The White House
Office of the National Drug Control Policy
White House Drug Policy Director Outlines Strategies to Reduce Rising Threat from Methamphetamine and Prescription Drug Diversion and Abuse
San Diego, CA. – Today, Gil Kerlikowske, Director of National Drug Control Policy (ONDCP), presented the Obama Administration’s National Drug Control Strategy at the National Methamphetamine Pharmaceuticals Initiative (NMPI) annual conference in San Diego, California. Director Kerlikowske was joined by William Blair, President of the Canadian Association of Chiefs of Police/Toronto Police Chief, and experts in methamphetamine and pharmaceutical diversion, including participants from Canada, Mexico, and other countries.
The Administration’s inaugural National Drug Control Strategy establishes five-year goals for reducing drug use and its consequences through a balanced policy of prevention, treatment, enforcement, and international cooperation, including efforts to reduce methamphetamine production and trafficking and prevent and treat methamphetamine and prescription drug abuse.
In remarks to some 440 participants, Director Kerlikowske thanked State and local law enforcement officials, as well as the Drug Enforcement Administration, for their tireless work to address the threat from methamphetamine and the growing problem of pharmaceutical abuse and diversion.

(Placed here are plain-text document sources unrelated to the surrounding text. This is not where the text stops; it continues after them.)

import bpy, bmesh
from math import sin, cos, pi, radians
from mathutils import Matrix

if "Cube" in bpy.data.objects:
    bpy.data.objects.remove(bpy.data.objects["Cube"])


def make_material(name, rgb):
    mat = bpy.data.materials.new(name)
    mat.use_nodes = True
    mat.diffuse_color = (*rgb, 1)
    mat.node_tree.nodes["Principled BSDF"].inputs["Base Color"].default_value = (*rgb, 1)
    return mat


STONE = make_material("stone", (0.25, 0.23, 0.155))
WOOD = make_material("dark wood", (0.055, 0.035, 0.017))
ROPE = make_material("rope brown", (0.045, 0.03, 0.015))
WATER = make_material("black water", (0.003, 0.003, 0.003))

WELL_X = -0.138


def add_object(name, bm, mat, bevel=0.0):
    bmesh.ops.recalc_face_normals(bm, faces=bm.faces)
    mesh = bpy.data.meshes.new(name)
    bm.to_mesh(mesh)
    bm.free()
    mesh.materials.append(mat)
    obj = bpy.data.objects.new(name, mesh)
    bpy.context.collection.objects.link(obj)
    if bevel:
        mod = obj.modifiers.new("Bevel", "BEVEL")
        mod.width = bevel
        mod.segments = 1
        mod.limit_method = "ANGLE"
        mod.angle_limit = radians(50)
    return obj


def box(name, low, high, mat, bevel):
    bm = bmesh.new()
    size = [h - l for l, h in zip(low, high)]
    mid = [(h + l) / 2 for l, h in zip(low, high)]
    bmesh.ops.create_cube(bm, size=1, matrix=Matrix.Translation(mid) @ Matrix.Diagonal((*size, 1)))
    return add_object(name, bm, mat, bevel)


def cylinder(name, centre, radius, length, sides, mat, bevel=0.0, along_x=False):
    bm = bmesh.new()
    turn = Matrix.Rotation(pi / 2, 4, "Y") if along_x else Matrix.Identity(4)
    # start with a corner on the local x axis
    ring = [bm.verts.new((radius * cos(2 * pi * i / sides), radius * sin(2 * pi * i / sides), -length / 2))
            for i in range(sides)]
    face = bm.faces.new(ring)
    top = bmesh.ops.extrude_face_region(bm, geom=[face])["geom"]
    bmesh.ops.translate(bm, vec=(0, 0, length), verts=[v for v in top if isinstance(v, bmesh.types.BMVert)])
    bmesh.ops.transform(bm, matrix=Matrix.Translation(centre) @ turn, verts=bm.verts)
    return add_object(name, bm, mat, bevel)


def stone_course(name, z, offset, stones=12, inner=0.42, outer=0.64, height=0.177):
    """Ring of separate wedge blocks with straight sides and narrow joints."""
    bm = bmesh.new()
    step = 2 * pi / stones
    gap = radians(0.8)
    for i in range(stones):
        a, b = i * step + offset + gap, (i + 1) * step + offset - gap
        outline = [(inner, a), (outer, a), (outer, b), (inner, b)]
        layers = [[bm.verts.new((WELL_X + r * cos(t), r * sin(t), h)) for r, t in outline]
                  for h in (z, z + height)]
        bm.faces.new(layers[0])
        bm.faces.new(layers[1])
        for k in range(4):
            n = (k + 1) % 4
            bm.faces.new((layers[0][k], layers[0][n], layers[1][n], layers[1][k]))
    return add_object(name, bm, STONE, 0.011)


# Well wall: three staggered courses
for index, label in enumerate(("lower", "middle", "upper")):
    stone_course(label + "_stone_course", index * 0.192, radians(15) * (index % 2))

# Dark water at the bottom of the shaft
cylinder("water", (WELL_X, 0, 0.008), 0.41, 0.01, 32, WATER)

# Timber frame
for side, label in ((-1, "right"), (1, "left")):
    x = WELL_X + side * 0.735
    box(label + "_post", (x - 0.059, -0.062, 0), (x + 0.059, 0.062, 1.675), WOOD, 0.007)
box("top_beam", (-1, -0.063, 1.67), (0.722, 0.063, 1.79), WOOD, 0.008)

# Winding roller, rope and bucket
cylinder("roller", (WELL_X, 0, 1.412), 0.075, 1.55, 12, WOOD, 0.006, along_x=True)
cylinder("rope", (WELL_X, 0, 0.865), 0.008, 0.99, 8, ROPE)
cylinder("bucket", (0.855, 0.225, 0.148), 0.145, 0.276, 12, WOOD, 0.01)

Concerned about the rising number of methamphetamine labs and the practice of “smurfing” (the diversion of retail sales of pseudoephedrine to manufacture meth), he also cited efforts in Oregon, Mississippi, and Missouri to reduce smurfing by making pseudoephedrine available only by prescription, but cautioned there was more work ahead for State, local, and Federal agencies.
“The scope of our country’s drug problem is disturbingly clear; drug overdoses are fast approaching car crashes as the leading cause of accidental death,.” said Director Kerlikowske. “We also know that nearly one out of every 40 people in the United States meet the diagnostic criteria for illicit drug abuse or dependence, and that prescription drug abuse is the country’s fastest-growing problem. Through a multi-disciplinary approach that includes healthcare providers, law enforcement, and community engagement, we can reverse these trends and improve public health and safety.”
The 2010 National Drug Control Strategy, released last week by President Obama, provides a framework for our anti-drug efforts, and emphasizes community-based prevention, integration of evidence-based treatment into the mainstream healthcare system, innovations in the criminal justice system to break the cycle of drug use and crime, and international partnerships to disrupt transnational drug trafficking organizations. The Obama Administration explicitly opposes efforts to legalize or decriminalize drugs.
NMPI, an ONDCP-sponsored initiative, works to provide State and local officials with the tools they need to address these urgent problems. The three-day meeting brings together law enforcement officials to address methamphetamine issues and pharmaceutical diversion through strategy development, intelligence sharing, legislative initiatives, and training on best practices.
The 2010 National Drug Control Strategy and information about the Office of National Drug Control Policy is available at www.WhiteHouseDrugPolicy.gov.